The funeral at the Anglican Cathedral of St Dunstan in Benoni was rather strange.  For a start the church was full and the sound system was either not switched on or didn't work so you couldn't hear anything other than the odd word from the Dean, the Very Rev William Mostert who had a booming voice.    We sat through a Eulogy and four Tributes and heard not a word!  The hymns were "The Battle Hymn of the Republic" and "Onward Christian Soldiers".  "Jerusalem" (not William Blake!) was sung between the two Readings.  We also sang the Lord's Prayer and there was the committal.  The Anglicans have an excellent funeral service in their Prayer Book, I wonder why it wasn't used?
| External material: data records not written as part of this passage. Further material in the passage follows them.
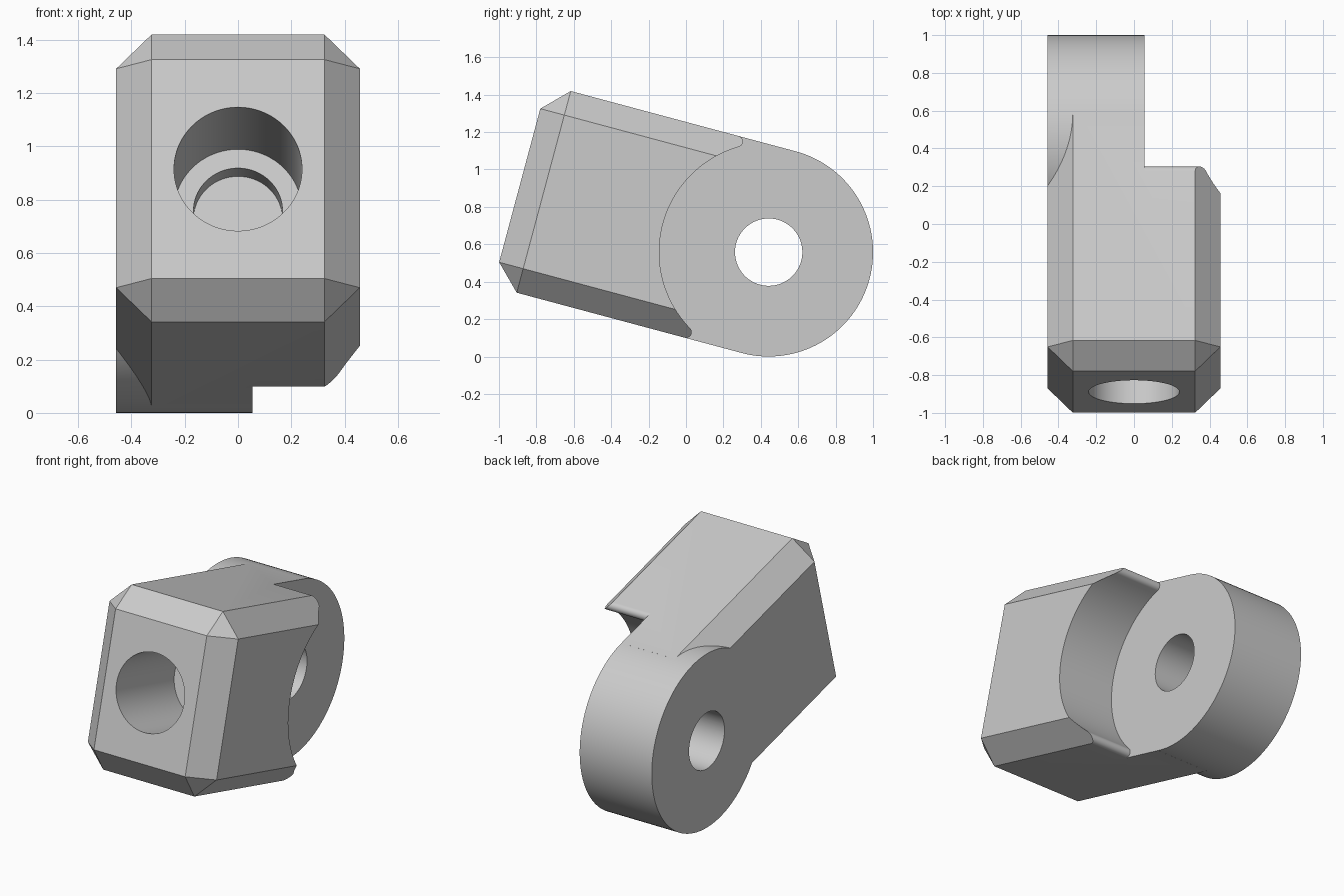
import bpy, bmesh
from math import radians, sin, cos, atan2, sqrt, pi
from mathutils import Matrix, Vector

cube = bpy.data.objects.get("Cube")
if cube:
    bpy.data.objects.remove(cube, do_unlink=True)

# Main sizes, in the bracket's own frame: Y along the arm, pivot at the origin
HALF_W, HALF_H, FRONT, CHAMFER = 0.457, 0.558, -1.378, 0.133
HUB_FACE, CLEARANCE, FILLET = 0.055, 0.585, 0.03

grey = bpy.data.materials.new("light grey")
grey.use_nodes = True
colour = (0.6, 0.6, 0.6, 1)
grey.diffuse_color = colour
grey.node_tree.nodes["Principled BSDF"].inputs["Base Color"].default_value = colour


def add_object(name, bm):
    bmesh.ops.recalc_face_normals(bm, faces=bm.faces)
    mesh = bpy.data.meshes.new(name)
    bm.to_mesh(mesh)
    bm.free()
    mesh.materials.append(grey)
    obj = bpy.data.objects.new(name, mesh)
    bpy.context.collection.objects.link(obj)
    return obj


def cylinder(name, radius, start, end, axis):
    """Cylinder between two positions along the X or Y axis."""
    bm = bmesh.new()
    bmesh.ops.create_cone(bm, cap_ends=True, segments=128, radius1=radius,
                          radius2=radius, depth=end - start)
    turn = Matrix.Rotation(pi / 2, 4, "Y" if axis == "X" else "X")
    shift = Vector((1, 0, 0) if axis == "X" else (0, 1, 0)) * (start + end) / 2
    bm.transform(Matrix.Translation(shift) @ turn)
    return add_object(name, bm)


def extrude_profile(name, points, start, end):
    """Extrude a (y, z) outline along X."""
    bm = bmesh.new()
    face = bm.faces.new([bm.verts.new((start, y, z)) for y, z in points])
    new = bmesh.ops.extrude_face_region(bm, geom=[face])["geom"]
    verts = [v for v in new if isinstance(v, bmesh.types.BMVert)]
    bmesh.ops.translate(bm, verts=verts, vec=(end - start, 0, 0))
    return add_object(name, bm)


def combine(target, tool, operation):
    mod = target.modifiers.new(operation, "BOOLEAN")
    mod.operation, mod.solver, mod.object = operation, "EXACT", tool
    bpy.context.view_layer.objects.active = target
    bpy.ops.object.modifier_apply(modifier=mod.name)
    bpy.data.objects.remove(tool, do_unlink=True)


# Arm block, chamfered everywhere except around its back end
back = -0.01
bm = bmesh.new()
bmesh.ops.create_cube(bm, size=1)
bm.transform(Matrix.Translation((0, (FRONT + back) / 2, 0))
             @ Matrix.Diagonal((2 * HALF_W, back - FRONT, 2 * HALF_H, 1)))
edges = [e for e in bm.edges if any(v.co.y < back - 0.1 for v in e.verts)]
bmesh.ops.bevel(bm, geom=edges, offset=CHAMFER, offset_type="OFFSET",
                segments=1, affect="EDGES")
bracket = add_object("pivot_bracket", bm)

# Round pivot hub on one side
combine(bracket, cylinder("hub", HALF_H, -HALF_W, HUB_FACE + 0.05, "X"), "UNION")

# Curved clearance beside the hub, with rounded tips
fy = -sqrt((CLEARANCE + FILLET) ** 2 - (HALF_H - FILLET) ** 2)
fz = HALF_H - FILLET
tip = atan2(fz, fy)
upper = []
for i in range(33):
    a = pi + (tip - pi) * i / 32
    upper.append((CLEARANCE * cos(a), CLEARANCE * sin(a)))
for i in range(1, 13):
    a = (tip - pi) + (pi / 2 - tip + pi) * i / 12
    upper.append((fy + FILLET * cos(a), fz + FILLET * sin(a)))
upper += [(fy, 0.75), (0.75, 0.75)]
outline = upper + [(y, -z) for y, z in reversed(upper[1:])]
combine(bracket, extrude_profile("clearance", outline, HUB_FACE, 0.7), "DIFFERENCE")

# Pivot hole, then the stepped blind bore in the front
combine(bracket, cylinder("pivot_hole", 0.18, -0.7, 0.3, "X"), "DIFFERENCE")
combine(bracket, cylinder("wide_bore", 0.24, FRONT - 0.2, FRONT + 0.61, "Y"), "DIFFERENCE")
combine(bracket, cylinder("narrow_bore", 0.167, FRONT + 0.5, FRONT + 0.73, "Y"), "DIFFERENCE")

# Tilt into place and shade
bracket.data.transform(Matrix.Translation((0, 0.442, HALF_H))
                       @ Matrix.Rotation(radians(-15), 4, "X"))
bpy.ops.object.select_all(action="DESELECT")
bracket.select_set(True)
bpy.context.view_layer.objects.active = bracket
bpy.ops.object.shade_smooth_by_angle(angle=radians(25))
This Sunday sees one of those strange mix ups the Catholic Church has got itself into transferring major feasts to the Sunday following.  All Saints is four days after All Souls.  Almost as bad as making a mockery of the Twelve Days of Christmas by moving the Epiphany!   I do hope that sense prevails in the future and these Feasts get put back in their proper place.  The argument is that more people will be there to celebrate them if they are on a Sunday.  Do you really think they will notice?  I don't think it matters with some feasts like the Assumption, that hasn't been moved here, but when the move has other ramifications I think it's silly.

Wednesday, November 2, 2011

All Souls, the New Missal and a Funeral.

This is such an important feast and, as I get older, one that really reminds me of those I know who have died.

We have two Masses today and I will go the Sung Mass this evening.  We work on a Pious List where you write down the names of those who have died on a form which is then placed in an envelope and goes into a "box" of some sort before the altar.  They are all prayed for at every Mass during November and the "box" is also incensed with the altar during Sung Masses.  Unfortunately I haven't a clue what the music will be but as the Schola Cantorum are singing Solemn Vespers before hand the Mass setting will probably be Latin plainsong.

We seem to have the balance right between things everyone can sing in English, Latin or an African language and settings to listen to and that is a no mean achievement!

New Missal
It has arrived and, unlike the colourful CTS version for England & Wales we have the monochrome Pauline version.  Our parish priest, Fr Russell Pollitt SJ, doesn't like it and has written an interesting article about it's implementation on his Blog.   The comments are interesting......   I was even encouraged to comment myself.

"Well, we belong to an authoritarian and hierarchical Church that seldom, if ever consults! In this instance it ignored the consultation in much the same way as it did with Humanae Vitae! We can grumble but we will be ignored. Unfortunately the Catholic Church is the Catholic Church and there is no-where else to go so we put up with it and like Fr Russell voice our “loyal dissent”. Unfortunately ultramontanists believe that any dissent is disloyal.
The 1966 Missal was rushed through and certainly resulted in a lot of unsatisfactory English but we are used to using it. I have always hated “And also with you” but I became used to it.
I think that the major problem with the new Missal is that the layout makes it very difficult to read fluently and I am sure we are going to listen to some horrendous stumblings over the next few weeks. The Mass is always the Mass, thank goodness and I don’t have to read it! Most of us won’t really listen anyway."

I'm going to a funeral this afternoon, appropriate for All Souls Day, of a past District Governour of Rotary, Billy Hills.  He was a kind, compassionate outstanding personality who's high position in Rotary International never went to his head.  Pray for the repose of his soul.  It's at the Anglican Cathedral in Benoni, a church I have never visited.